Pictures paired with source code:
Segment Open

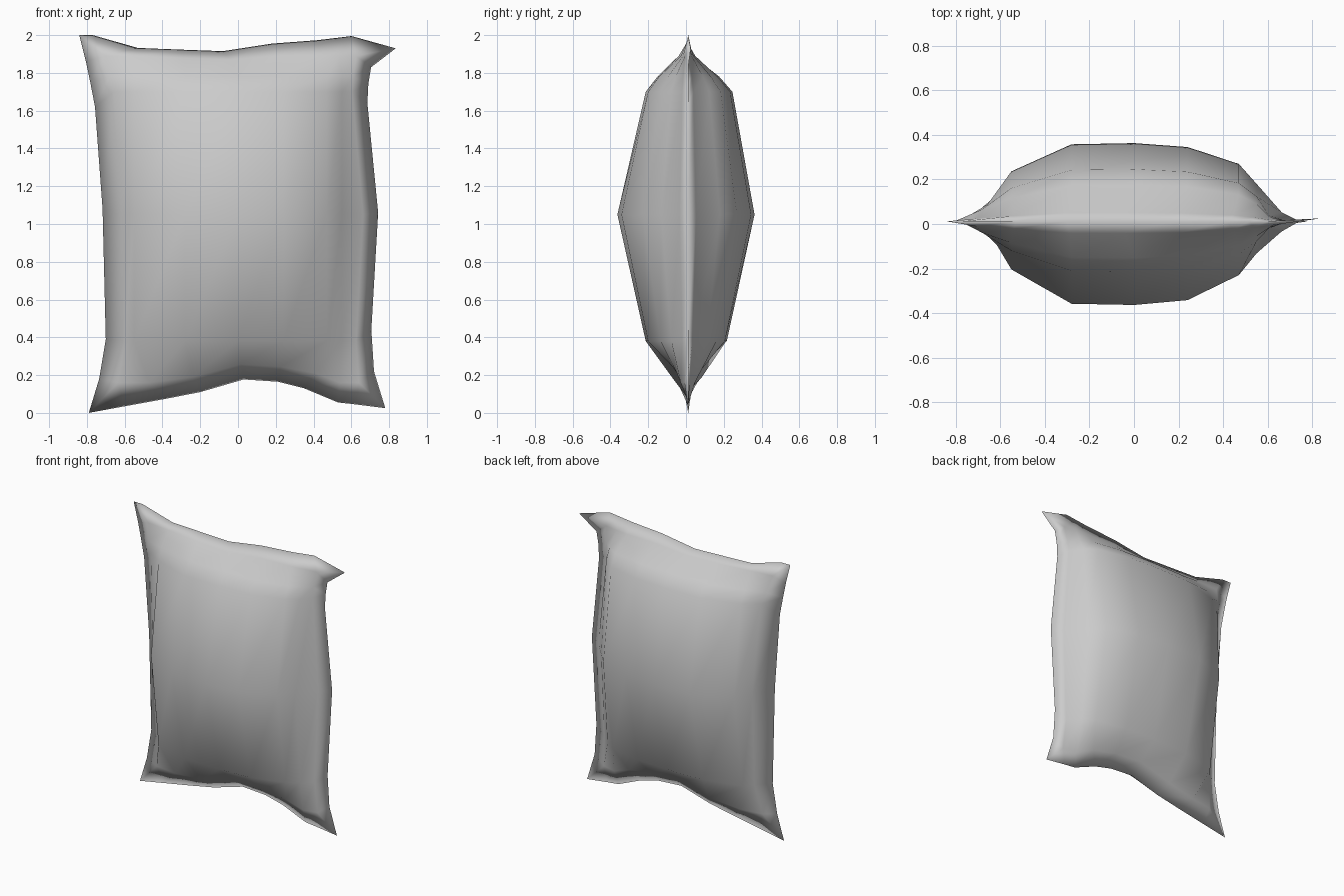
import bpy, bmesh

if "Cube" in bpy.data.objects:
    bpy.data.objects.remove(bpy.data.objects["Cube"])

# Seam outline: bottom and top edges (left to right), left and right edges (bottom to top)
bottom = [(-.79, 0), (-.6, .035), (-.39, .073), (-.2, .11), (.03, .177),
          (.21, .165), (.35, .13), (.53, .055), (.62, .045), (.78, .025)]
top = [(-.84, 2), (-.77, 2), (-.53, 1.932), (-.3, 1.923), (-.08, 1.915),
       (.18, 1.955), (.42, 1.973), (.52, 1.985), (.60, 1.995), (.835, 1.93)]
left = [(-.79, 0), (-.735, .18), (-.70, .39), (-.717, 1.08), (-.757, 1.62),
        (-.782, 1.75), (-.805, 1.86), (-.84, 2)]
right = [(.78, .025), (.72, .22), (.706, .44), (.742, 1.06), (.685, 1.64),
         (.69, 1.74), (.705, 1.83), (.835, 1.93)]

# Padding: column positions, then column profile and row depth for front (-1) and back (1)
col_x = [0, 0, -.55, -.28, 0, .24, .47, .55, 0, 0]
profile = {-1: [0, .25, .56, .985, 1, .94, .63, .36, .09, 0],
           1: [0, .33, .64, .985, 1, .95, .735, .48, .12, 0]}
depth = {-1: [0, .075, .212, .362, .212, .15, .04, 0],
         1: [0, .075, .205, .352, .235, .165, .04, 0]}
SEAM_Y = .012
NC, NR = len(bottom), len(left)


def grid_point(i, j):
    """Front-view position of column i, row j."""
    if j == 0:
        return bottom[i]
    if j == NR - 1:
        return top[i]
    if i == 0:
        return left[j]
    if i == NC - 1:
        return right[j]
    x = col_x[i]
    if i == 1:
        x = left[j][0] + .1
    elif i == NC - 2:
        x = right[j][0] - .08
    elif j == 1:
        x = .5 * (x + bottom[i][0])
    elif j == NR - 2:
        x = .5 * (x + top[i][0])
    z = [0, max(bottom[i][1] + .08, .16), .38, 1.05, 1.7, 1.78,
         min(top[i][1] - .045, 1.89), 0][j]
    return x, z


bm = bmesh.new()
seam = {}


def build_side(side):
    """One cloth panel, welded to the other along the seam."""
    vs = {}
    for j in range(NR):
        for i in range(NC):
            x, z = grid_point(i, j)
            edge = i in (0, NC - 1) or j in (0, NR - 1)
            if edge and (i, j) in seam:
                vs[i, j] = seam[i, j]
                continue
            y = SEAM_Y * (1 if edge else .4) + side * depth[side][j] * profile[side][i]
            if not edge:
                y += side * .006
            if (i, j) == (NC - 1, NR - 1):
                y = .025
            vs[i, j] = bm.verts.new((x, y, z))
            if edge:
                seam[i, j] = vs[i, j]
    for j in range(NR - 1):
        for i in range(NC - 1):
            f = [vs[i, j], vs[i + 1, j], vs[i + 1, j + 1], vs[i, j + 1]]
            if i in (0, NC - 2) and j in (0, NR - 2):
                # Corner ears: crease runs from the tip to the padding
                k = 0 if (i == 0) == (j == 0) else 1
                f = f[k:] + f[:k]
                parts = [[f[0], f[1], f[2]], [f[0], f[2], f[3]]]
            else:
                parts = [f]
            for p in parts:
                bm.faces.new(p if side < 0 else p[::-1])


build_side(-1)
build_side(1)
bmesh.ops.recalc_face_normals(bm, faces=bm.faces)

# Pillow object with smooth shading
mesh = bpy.data.meshes.new("pillow")
bm.to_mesh(mesh)
bm.free()
for p in mesh.polygons:
    p.use_smooth = True
pillow = bpy.data.objects.new("pillow", mesh)
bpy.context.collection.objects.link(pillow)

Segment Closed

§ Problem to work on
Please reproduce, word for word, every line from the first line of the records above through the line containing "(.21, .165), (.35, .13), (.53, .055), (.62, .045), (.78, .025)]", and leave out the pictures.

§ Answer section
import bpy, bmesh

if "Cube" in bpy.data.objects:
    bpy.data.objects.remove(bpy.data.objects["Cube"])

# Seam outline: bottom and top edges (left to right), left and right edges (bottom to top)
bottom = [(-.79, 0), (-.6, .035), (-.39, .073), (-.2, .11), (.03, .177),
          (.21, .165), (.35, .13), (.53, .055), (.62, .045), (.78, .025)]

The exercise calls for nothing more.